But Sekulow’s proposal represents something new, and comes at an interesting time: Mueller appears to be closing in on Trump’s inner circle. He has already charged four people — two of whom pleaded guilty, including former National Security Adviser Michael Flynn. Some believe Trump’s son-in-law and top adviser Jared Kushner could be the next target.
The darker side to this is that there is growing suspicion that Trump may soon fire Mueller. If he does, it could spark a constitutional crisis and lead to charges that the president removed the special counsel to cover up any potential wrongdoing.
But Trump’s supporters may actually back the president if he removes Mueller — using the public case some conservatives have been making more and more loudly in recent weeks.
Why some conservatives think Mueller should go
It’s important to note that Sekulow is only one of four lawyers representing Trump and the White House in the Russia probe. John Dowd, Trump’s lead personal lawyer, represents Trump’s personal interests against the Mueller probe. Sekulow works closely with Dowd and leads media engagement on the investigation. Ty Cobb, the White House special counsel, is Trump’s lead White House lawyer for the probe. And Don McGahn, the White House counsel, is the White House’s top lawyer, but he handed over the Russia investigation portfolio over to Cobb.
It’s not at all clear that Sekulow speaks for the other lawyers, including Cobb, who has pursued a conciliatory and non-confrontational approach to the Mueller probe.
There are three main arguments that Trump loyalists — and now Sekulow, who is more aggressive when pushing back against Mueller than his legal counterparts — are using to discredit Mueller.
First, they say that Mueller is friends with former FBI Director James Comey, whom the president fired in May since he wouldn’t stop the Russia investigation. Comey’s unceremonious departure, subsequently, led to Mueller’s appointment to continue the probe and look into whether Trump obstructed justice by removing Comey.
Second, they point to Uranium One, a faux scandal where right-wingers claim then-Secretary of State Hillary Clinton approved the sale of 20 percent of America’s uranium to Russia. Mueller led the FBI during an investigation into a possible Russian bribery and extortion scheme that some conservatives believe led to the sale. That, they say, shows Mueller has his own complicated history with Clinton — Trump’s political rival — and Russia.
And finally, the president’s fans claim Mueller’s team is full of anti-Trump partisans. They mainly point to the case of Peter Strzok, a former top FBI counterintelligence official who sent text messages critical of Trump and changed how Comey publicly described Clinton’s use of a private email server when she was secretary of state from “grossly negligent" to "extremely careless.” That change had the effect of softening Comey’s criticism of Clinton at a particularly sensitive time in the 2016 campaign. Mueller removed Strzok from his investigative team in August.
To sum it all up, Trump allies are trying to build a public case to justify Mueller's firing — and perhaps to defend the president afterward.
It was one thing when a bunch of pro-Trump partisans made that case.
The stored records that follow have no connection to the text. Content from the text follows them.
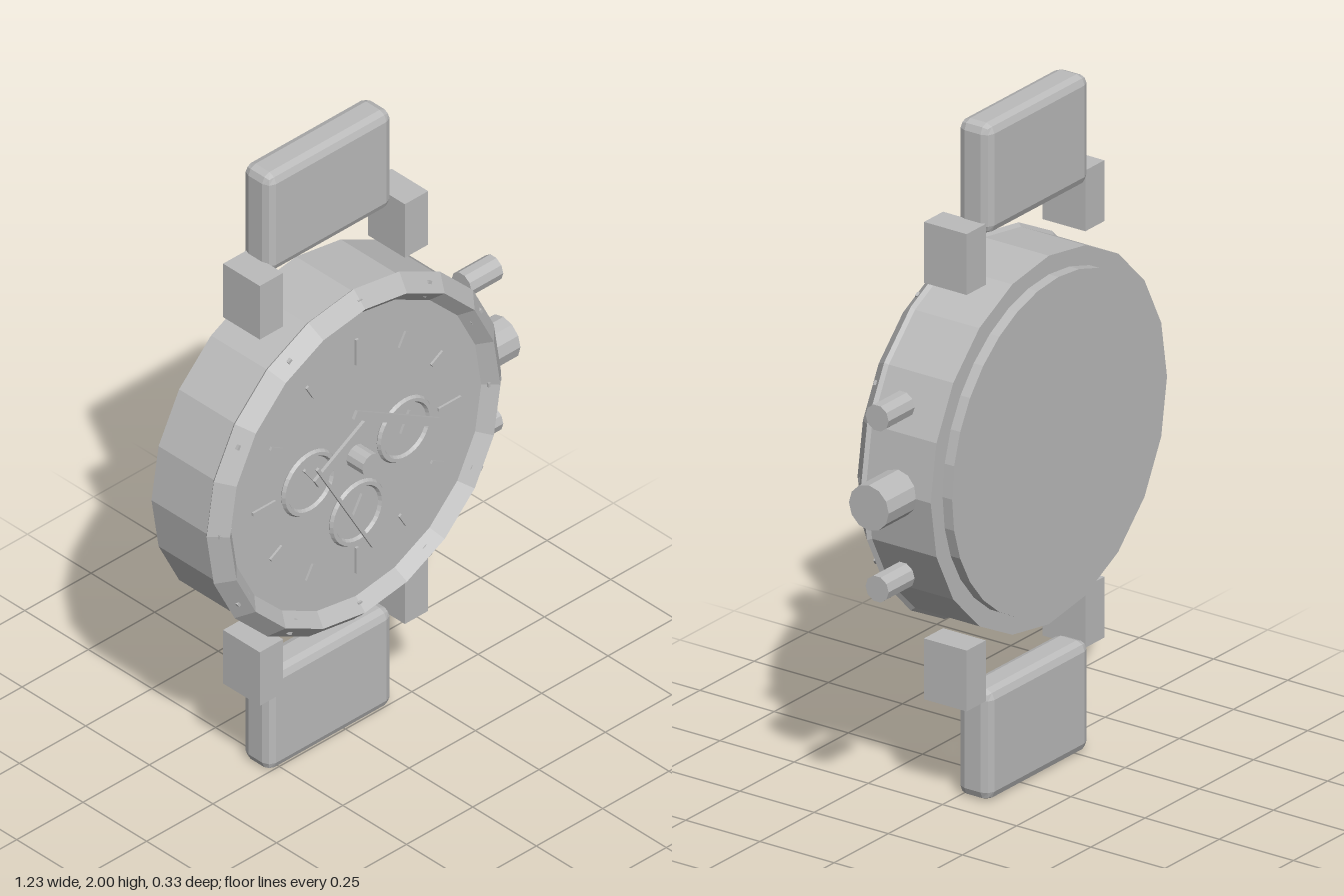
import * as THREE from 'three';
import { RoundedBoxGeometry } from 'three/addons/geometries/RoundedBoxGeometry.js';

const CX = -0.06, CY = 1.005; // centre of the dial

export function createModel() {
  const model = new THREE.Group();
  model.name = 'wristwatch';
  const grey = new THREE.MeshStandardMaterial({ color: 0xbbbbbb, flatShading: true });
  grey.name = 'grey';

  const add = (name, geometry, x, y, z, turn = 0) => {
    const mesh = new THREE.Mesh(geometry, grey);
    mesh.name = name;
    mesh.position.set(x, y, z);
    mesh.rotation.z = turn;
    model.add(mesh);
    return mesh;
  };
  // Disc or drum facing the front, between two depths
  const drum = (name, r, z0, z1, sides, x = CX, y = CY) =>
    add(name, new THREE.CylinderGeometry(r, r, z1 - z0, sides).rotateX(Math.PI / 2), x, y, (z0 + z1) / 2);
  // Round knob pointing sideways
  const knob = (name, r, x0, x1, y, sides) =>
    add(name, new THREE.CylinderGeometry(r, r, x1 - x0, sides).rotateZ(Math.PI / 2), (x0 + x1) / 2, y, -0.015);

  // Case, back cover and ridged bezel
  drum('case', 0.545, -0.132, 0.095, 20);
  drum('backCover', 0.49, -0.164, -0.13, 32);
  add('bezel', new THREE.TorusGeometry(0.51, 0.045, 4, 20), CX, CY, 0.095);
  drum('dial', 0.475, 0.08, 0.103, 48);

  // Bezel pips and hour markers
  for (let i = 0; i < 12; i++) {
    const a = (i * Math.PI) / 6, c = Math.cos(a), s = Math.sin(a);
    add('bezelPip', new THREE.BoxGeometry(0.048, 0.014, 0.012), CX + 0.508 * c, CY + 0.508 * s, 0.115, a);
    const length = i % 3 ? 0.05 : 0.085;
    add('hourMarker', new THREE.BoxGeometry(length, 0.01, 0.008), CX + 0.35 * c, CY + 0.35 * s, 0.106, a);
  }

  // Small dials, each with a rim and a short hand
  for (const [dx, dy, tilt] of [[-0.18, 0, 2.2], [0.18, 0, 1.1], [0, -0.19, 1.05]]) {
    const x = CX + dx, y = CY + dy;
    drum('smallDial', 0.085, 0.1, 0.106, 32, x, y);
    add('smallDialRim', new THREE.TorusGeometry(0.092, 0.011, 6, 32), x, y, 0.106);
    add('smallHand', new THREE.BoxGeometry(0.07, 0.008, 0.008), x, y + 0.025, 0.11, tilt);
  }

  // Hands and the centre pin
  add('hourHand', new THREE.BoxGeometry(0.22, 0.032, 0.01), CX - 0.074, CY + 0.053, 0.122, Math.PI / 6);
  add('minuteHand', new THREE.BoxGeometry(0.36, 0.026, 0.01), CX + 0.127, CY + 0.074, 0.129, -Math.PI / 6);
  add('secondHand', new THREE.BoxGeometry(0.42, 0.01, 0.008), CX - 0.07, CY - 0.125, 0.134, -Math.PI / 3);
  drum('centrePin', 0.035, 0.1, 0.165, 12);

  // Crown and pushers
  knob('crown', 0.067, 0.47, 0.61, CY, 12);
  for (const y of [CY + 0.253, CY - 0.253]) knob('pusher', 0.039, 0.452, 0.572, y, 10);

  // Lugs and chamfered strap ends, above and below
  for (const side of [1, -1]) {
    for (const dx of [-0.275, 0.272])
      add('lug', new THREE.BoxGeometry(0.088, 0.18, 0.144), CX + dx, CY + side * 0.616, -0.014);
    add('strap', new RoundedBoxGeometry(0.47, 0.325, 0.108, 1, 0.027), CX - 0.002, 1 + side * 0.8375, -0.045);
  }
  return model;
}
But now that one of Trump’s lawyers is making that case publicly too, it’s possible Trump is getting that kind of advice in private.